Poles in UK will be treated fairly: British PM
PR dla Zagranicy
British Prime Minister Theresa May said on Monday after talks with her Polish counterpart Beata Szydło that Poles working in the UK will be treated fairly.
British PM Theresa May (right) welcomes Polish PM Beata Szydło to 10 Downing Street in London.

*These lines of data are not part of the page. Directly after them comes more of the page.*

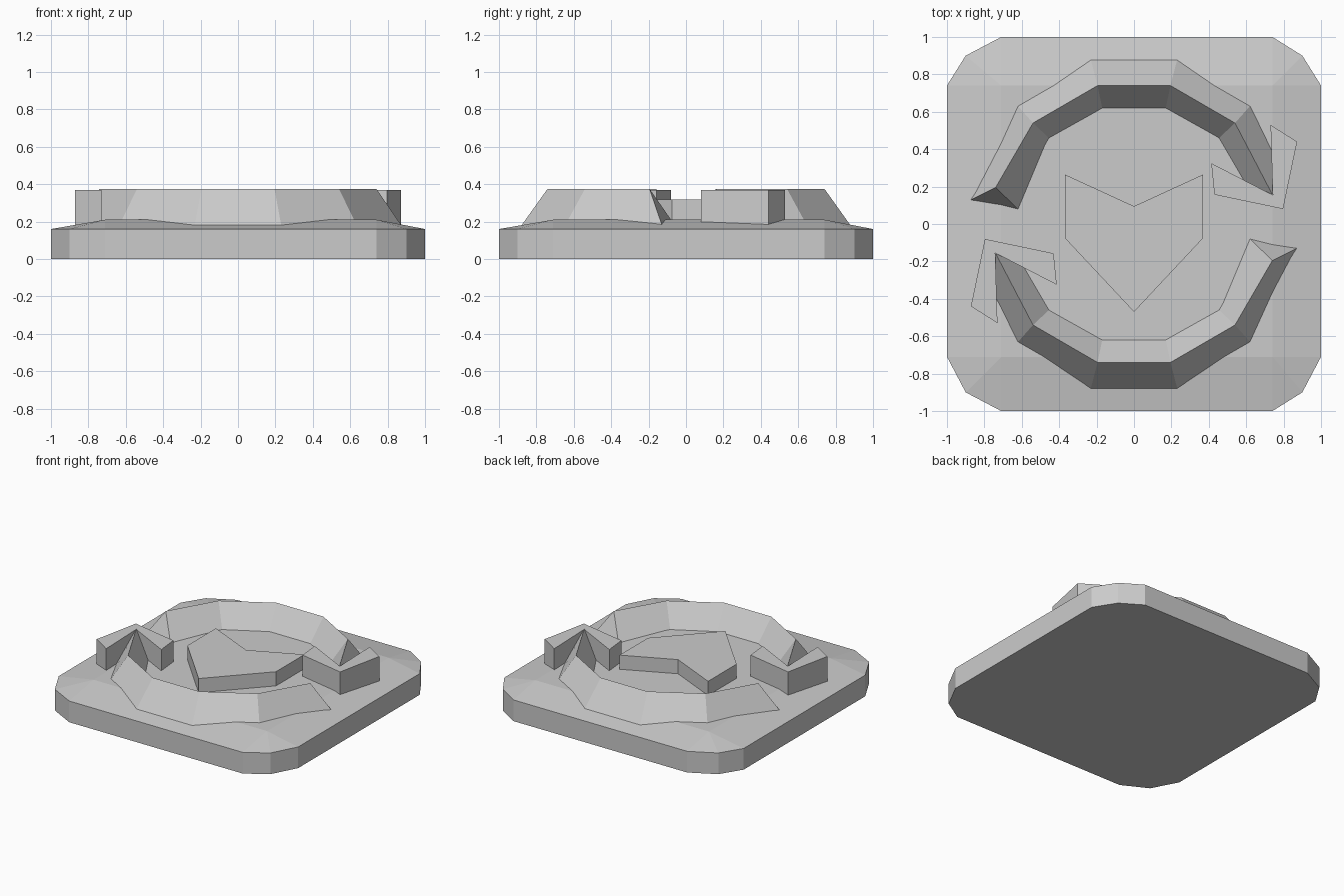
import bpy, bmesh
from mathutils import Vector

if "Cube" in bpy.data.objects:
    bpy.data.objects.remove(bpy.data.objects["Cube"])


def make_object(name, verts, faces):
    mesh = bpy.data.meshes.new(name)
    bm = bmesh.new()
    vs = [bm.verts.new(v) for v in verts]
    for f in faces:
        bm.faces.new([vs[i] for i in f])
    bmesh.ops.recalc_face_normals(bm, faces=bm.faces)
    bm.to_mesh(mesh)
    bm.free()
    obj = bpy.data.objects.new(name, mesh)
    bpy.context.collection.objects.link(obj)
    return obj


def prism(name, outline, z0, z1):
    n = len(outline)
    verts = [(x, y, z) for z in (z0, z1) for x, y in outline]
    faces = [list(range(n)), list(range(n, 2 * n))]
    faces += [(i, (i + 1) % n, (i + 1) % n + n, i + n) for i in range(n)]
    return make_object(name, verts, faces)


def turn(points, s):
    return [(x * s, y * s) for x, y in points]


# Base tile: bevelled outline with a gently raised middle
outline = [(1, -.71), (1, .74), (.9, .9), (.74, 1), (-.71, 1), (-.9, .9),
           (-1, .74), (-1, -.71), (-.9, -.9), (-.71, -1), (.74, -1), (.9, -.9)]
inner = [(.74, -.71), (.74, .74), (-.71, .74), (-.71, -.71)]
verts = [(x, y, z) for z in (0, .16) for x, y in outline]
verts += [(x, y, .21) for x, y in inner]
faces = [list(range(12)), (24, 25, 26, 27)]
faces += [(i, (i + 1) % 12, (i + 1) % 12 + 12, i + 12) for i in range(12)]
faces += [(12, 13, 25, 24), (13, 14, 25), (14, 15, 25), (15, 16, 26, 25),
          (16, 17, 26), (17, 18, 26), (18, 19, 27, 26), (19, 20, 27),
          (20, 21, 27), (21, 22, 24, 27), (22, 23, 24), (23, 12, 24)]
make_object("base_tile", verts, faces)

# Curved arrow shafts: triangular section, feet sunk into the tile
outer = [(-.87, .13, .185), (-.62, .63, .21), (-.23, .875, .186),
         (.23, .875, .186), (.62, .63, .21), (.77, .33, .205)]
ridge = [(-.74, .195, .375), (-.54, .54, .375), (-.195, .74, .375),
         (.195, .74, .375), (.54, .54, .375), (.74, .157, .375)]
inside = [(-.62, .08, .21), (-.455, .46, .21), (-.17, .62, .21),
          (.17, .62, .21), (.455, .46, .21), (.61, .19, .21)]


def shaft(name, s):
    verts = []
    for o, r, i in zip(outer, ridge, inside):
        r = Vector(r)
        for p in (r + (Vector(o) - r) * 1.12, r, r + (Vector(i) - r) * 1.12):
            verts.append((p.x * s, p.y * s, p.z))
    faces = [(0, 1, 2), (15, 16, 17)]
    for k in range(5):
        a = 3 * k
        faces += [(a + j, a + (j + 1) % 3, a + 3 + (j + 1) % 3, a + 3 + j)
                  for j in range(3)]
    return make_object(name, verts, faces)


# Chevron arrow heads, repeated with a half turn
head = [(.73, .53), (.872, .44), (.797, .08), (.43, .157), (.413, .325), (.742, .155)]
for label, s in (("back", 1), ("front", -1)):
    shaft("arrow_shaft_" + label, s)
    prism("arrow_head_" + label, turn(head, s), .12, .37)

# Central notched shield
shield = [(-.37, .265), (0, .095), (.37, .265), (.37, -.075), (0, -.47), (-.37, -.075)]
prism("centre_shield", shield, .15, .317)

Photo: EPA/ANDY RAIN
As Britain prepares to leave the EU, May said she hoped an agreement would be struck between London and Warsaw on the status of the nearly 1 million Poles in the UK.

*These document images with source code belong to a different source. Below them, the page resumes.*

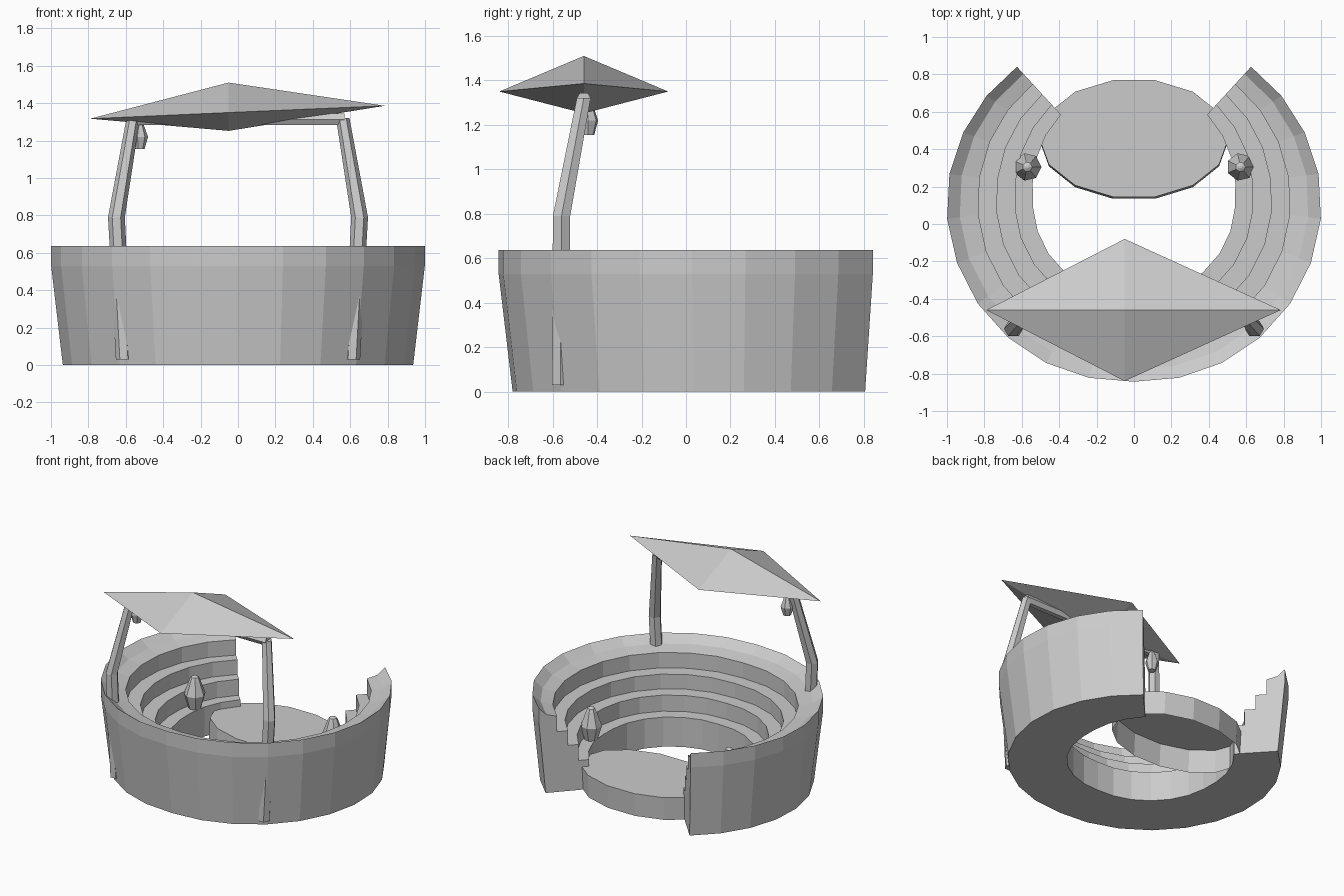
import bpy, bmesh
from math import sin, cos, pi, radians
from mathutils import Vector

old = bpy.data.objects.get("Cube")
if old:
    bpy.data.objects.remove(old, do_unlink=True)

stone = bpy.data.materials.new("plain_grey")
stone.use_nodes = True
GREY = (0.6, 0.6, 0.6, 1)
stone.diffuse_color = GREY
stone.node_tree.nodes["Principled BSDF"].inputs["Base Color"].default_value = GREY


def finish(name, bm):
    mesh = bpy.data.meshes.new(name)
    bm.to_mesh(mesh)
    bm.free()
    mesh.materials.append(stone)
    obj = bpy.data.objects.new(name, mesh)
    bpy.context.collection.objects.link(obj)
    return obj


def skin(name, sections, open_start=False):
    """Join equal-sized cross-sections into a solid, optionally open at the start."""
    bm = bmesh.new()
    rows = [[bm.verts.new(p) for p in s] for s in sections]
    n = len(rows[0])
    for a, b in zip(rows, rows[1:]):
        for i in range(n):
            j = (i + 1) % n
            bm.faces.new((a[i], a[j], b[j], b[i]))
    start = bm.faces.new(rows[0][::-1])
    bm.faces.new(rows[-1])
    bmesh.ops.recalc_face_normals(bm, faces=bm.faces)
    if open_start:
        bmesh.ops.delete(bm, geom=[start], context="FACES_ONLY")
    return finish(name, bm)


def circle(center, radius, sides, axis="Z"):
    c, pts = Vector(center), []
    for i in range(sides):
        u = radius * cos(2 * pi * i / sides)
        v = radius * sin(2 * pi * i / sides)
        pts.append(c + Vector((u, v, 0) if axis == "Z" else (0, u, v)))
    return pts


# Open ring of stepped seating: (radius, height) profile swept round an arc
PROFILE = [(0.94, 0), (1.003, 0.53), (1.003, 0.636), (0.935, 0.585), (0.835, 0.565),
           (0.835, 0.45), (0.735, 0.45), (0.735, 0.34), (0.635, 0.34),
           (0.635, 0.22), (0.54, 0.22), (0.54, 0)]
SEGMENTS, HALF_ARC = 20, 137.4


def ring_section(i):
    deg = -HALF_ARC + 2 * HALF_ARC * i / SEGMENTS
    a, d = radians(deg - 90), abs(deg)
    # the front corners bulge a little and the two open ends narrow
    t = max(0, (d - 90) / (HALF_ARC - 90))
    bulge = 0.018 * max(0, sin(radians(2 * d)))
    pts = []
    for r, z in PROFILE:
        r += bulge - 0.25 * (r - 0.69) * t
        pts.append((r * cos(a), 0.16 + r * sin(a), z))
    return pts


skin("stepped_seating", [ring_section(i) for i in range(SEGMENTS + 1)])

# Oval stage in the opening, hollow underneath
stage = []
for y, z in ((0.447, 0), (0.457, 0.17)):
    stage.append([(0.505 * sin(2 * pi * (i + 0.5) / 14),
                   y + 0.32 * cos(2 * pi * (i + 0.5) / 14), z) for i in range(14)])
skin("stage", stage, open_start=True)


def lantern(name, x, y, z, size, height):
    shape = [(0.6, 0), (1, 0.43), (0.5, 0.86), (0.35, 0.96), (0.1, 1)]
    skin(name, [circle((x, y, z + h * height), r * size, 7) for r, h in shape])


# Posts and standing lanterns on both sides
for side, s in (("left", 1), ("right", -1)):
    path = [((0.61, -0.565, 0.03), 0.043), ((0.65, -0.56, 0.79), 0.045),
            ((0.56, -0.46, 1.32), 0.036)]
    skin(side + "_post", [circle((s * p[0], p[1], p[2]), r, 6) for p, r in path])
    lantern(side + "_standing_lantern", s * 0.57, 0.305, 0.22, 0.075, 0.24)

# Crossbar and the lantern hung beside one post
skin("crossbar", [circle((x, -0.46, 1.314), 0.035, 6, "X") for x in (-0.57, 0.57)])
lantern("hanging_lantern", -0.527, -0.44, 1.155, 0.046, 0.15)

# Tilted canopy: four corners with a peak above and a shallow point below
bm = bmesh.new()
corners = [bm.verts.new(p) for p in ((-0.79, -0.46, 1.317), (-0.05, -0.84, 1.35),
                                     (0.785, -0.46, 1.386), (-0.05, -0.08, 1.35))]
for z in (1.51, 1.252):
    tip = bm.verts.new((-0.05, -0.46, z))
    for i in range(4):
        bm.faces.new((corners[i], corners[(i + 1) % 4], tip))
bmesh.ops.recalc_face_normals(bm, faces=bm.faces)
finish("canopy", bm)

She was speaking after Polish government ministers held talks in London with their British counterparts as part of their countries’ first ever “intergovernmental consultations.”
The situation of Poles in Britain after that country’s June referendum vote to leave the European Union was one of the key topic of the talks.
May also told reporters that Poland and the UK would begin work on a joint treaty on defence.
And she confirmed plans to deploy 150 British troops to north-eastern Poland.
Szydło said she wanted Polish entrepreneurs in the UK to move their businesses to Poland. She added that she wanted to adopt British solutions that support small businesses as a model.
Polish and British ministers also talked on Monday about the prevention of hate crimes against Poles in Britain.
Among those taking part in discussions with their British counterparts were Polish Deputy Prime Minister and Development and Finance Minister Mateusz Morawiecki, Foreign Minister Witold Waszczykowski, Defence Minister Antoni Macierewicz and Interior Minister Mariusz Błaszczak.
Strengthening bilateral relations with Britain was named by Waszczykowski as a priority after the conservative Law and Justice (PiS) party swept to power in Poland a year ago.
Ahead of the trip to the UK, Szydło said the talks marked a new chapter in relations between Warsaw and London, telling public broadcaster TVP Info that Britain “is remaining in Europe; it remains a strong country with which you have to have good relations."
In an article published in Britain’s The Daily Telegraph on Monday, Szydło said Poland was “saddened, probably more than any other country, with the result of the British referendum.”
Szydło added: “For us, Brexit means that supporters of reforming the EU into a more economically pragmatic organisation will soon lose an important strategic partner. But we understand and respect this decision.” (pk)